Nabisco, the producer of Oreos, had a track record of naming their products similarly.

The names of three Nabisco cookies created and sold before the Oreo cookie was invented were Avena, Lotus, and Helicon. And, just like the Oreo cookie, those too had botanical origins.

The original Oreo cookie also had laurel designs, which further supports this theory for why the Oreo cookie is called Oreo.

When the Oreo was created in 1912, its original name was the “Oreo Biscuit,” and the word Oreo has remained in all product iterations. The name was changed to the “Oreo Sandwich” in 1921, and in 1948 the cookies were called “Oreo Creme Sandwiches.”

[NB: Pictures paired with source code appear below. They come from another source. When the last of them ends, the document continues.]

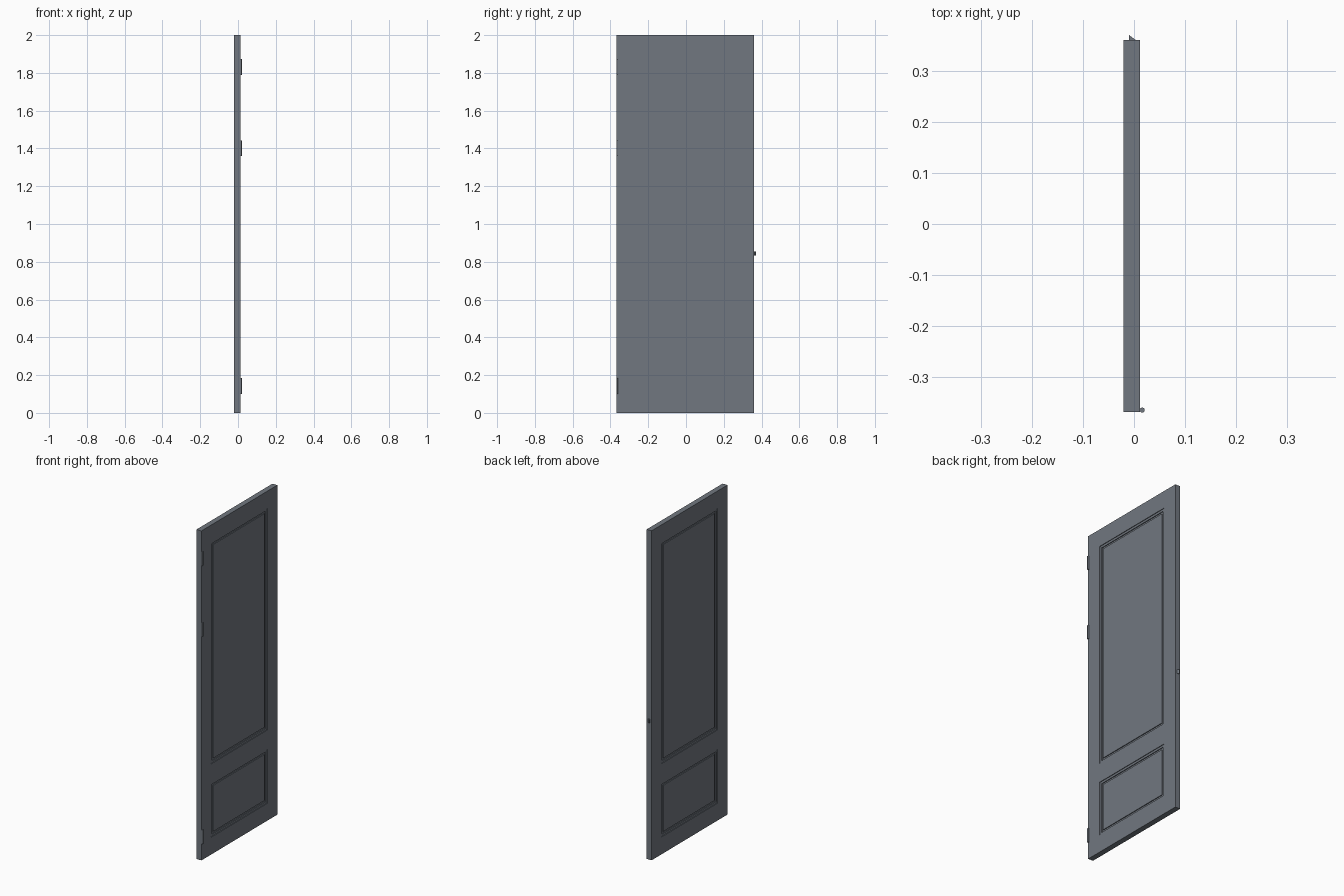
import bpy, bmesh
from mathutils import Vector

if "Cube" in bpy.data.objects:
    bpy.data.objects.remove(bpy.data.objects["Cube"])

X0, X1 = -0.021, 0.012       # door thickness
Y0, Y1 = -0.368, 0.360       # door width
YC = (Y0 + Y1) / 2

# Dark slate paint used on every part
paint = bpy.data.materials.new("dark_slate")
paint.diffuse_color = (0.165, 0.185, 0.215, 1)
paint.use_nodes = True
paint.node_tree.nodes["Principled BSDF"].inputs["Base Color"].default_value = paint.diffuse_color


def to_object(name, bm):
    bmesh.ops.recalc_face_normals(bm, faces=bm.faces)
    me = bpy.data.meshes.new(name)
    bm.to_mesh(me)
    bm.free()
    me.materials.append(paint)
    ob = bpy.data.objects.new(name, me)
    bpy.context.collection.objects.link(ob)
    return ob


def add_box(bm, lo, hi):
    lo, hi = Vector(lo), Vector(hi)
    verts = bmesh.ops.create_cube(bm, size=1)['verts']
    for v in verts:
        v.co = (lo + hi) / 2 + v.co * (hi - lo)


def box(name, lo, hi):
    bm = bmesh.new()
    add_box(bm, lo, hi)
    return to_object(name, bm)


# Door leaf with two panels on each side
bm = bmesh.new()
add_box(bm, (X0, Y0, 0), (X1, Y1, 2))
half = 0.27
panels = [(0.105, 0.433), (0.55, 1.895)]
cuts = [((0, y, 0), (0, 1, 0)) for y in (YC - half, YC + half)]
cuts += [((0, 0, z), (0, 0, 1)) for p in panels for z in p]
for co, no in cuts:
    bmesh.ops.bisect_plane(bm, geom=bm.verts[:] + bm.edges[:] + bm.faces[:],
                           plane_co=co, plane_no=no)
bm.normal_update()
panel_faces = []
for f in bm.faces:
    c = f.calc_center_median()
    if abs(f.normal.x) > 0.9 and abs(c.y - YC) < half and \
            any(a < c.z < b for a, b in panels):
        panel_faces.append(f)
# Stepped moulding: (wall depth, flat ledge width); the last wall rises
# again to the raised field
for depth, ledge in [(-0.004, 0.018), (-0.005, 0.016), (0.005, 0)]:
    bmesh.ops.inset_individual(bm, faces=panel_faces, thickness=0.00001,
                               depth=depth)
    if ledge:
        bmesh.ops.inset_individual(bm, faces=panel_faces, thickness=ledge,
                                   depth=0)
to_object("door_leaf", bm)

# Hinge barrels
for i, (a, b) in enumerate([(0.10, 0.185), (1.36, 1.443), (1.79, 1.873)]):
    bpy.ops.mesh.primitive_cylinder_add(vertices=12, radius=0.005, depth=b - a,
                                        location=(0.016, -0.364, (a + b) / 2))
    hinge = bpy.context.object
    hinge.name = f"hinge_barrel_{i + 1}"
    hinge.data.materials.append(paint)
    bpy.ops.object.shade_smooth_by_angle()

# Lock faceplate on the opening edge
box("lock_faceplate", (-0.014, Y1 - 0.001, 0.753), (0.005, Y1 + 0.0003, 0.93))

# Wedge-shaped latch bolt
bm = bmesh.new()
face = bm.faces.new([bm.verts.new((x, y, 0.832)) for x, y in
                     [(-0.010, Y1 - 0.002), (0.003, Y1 - 0.002),
                      (0.003, Y1), (-0.010, 0.370)]])
out = bmesh.ops.extrude_face_region(bm, geom=[face], use_keep_orig=True)
bmesh.ops.translate(bm, vec=(0, 0, 0.022),
                    verts=[g for g in out['geom']
                           if isinstance(g, bmesh.types.BMVert)])
to_object("latch_bolt", bm)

Oreo’s name kept getting longer over time. By 1974, the cookie was called the “Oreo Chocolate Sandwich Cookie.” Most people continued to refer to cookies as Oreos because it’s a simple name to remember.

The name of Oreos isn’t the only thing that changed over time. The physical design of the cookies has also evolved multiple times.

In 1924, a new design for the Oreo cookie was introduced, and in 1952, the modern variant of Oreo was implemented by William Turnier, the person responsible for designing Nabisco’s cookies. This design incorporated the Nabisco logo and has not changed since.

Oreo cookies have also substantially changed in taste since they were first invented. Sam Porcello, affectionately known as Mr. Oreo, helped design the modern Oreo cookie by perfecting the cream filling. Mr. Oreo also helped create the “Double Stuffed” version of the cookie, which has twice as much filling.

How Oreo received its name remains a mystery, but what isn’t a mystery is the impact these black and white cookies have had in the sweets industry. They continue to remain popular despite the name changes and changes in flavor. Nabisco has recently introduced new flavors, including s’mores, strawberry frosted donut, brookie-o, and even gluten-free versions of the Oreo cookie.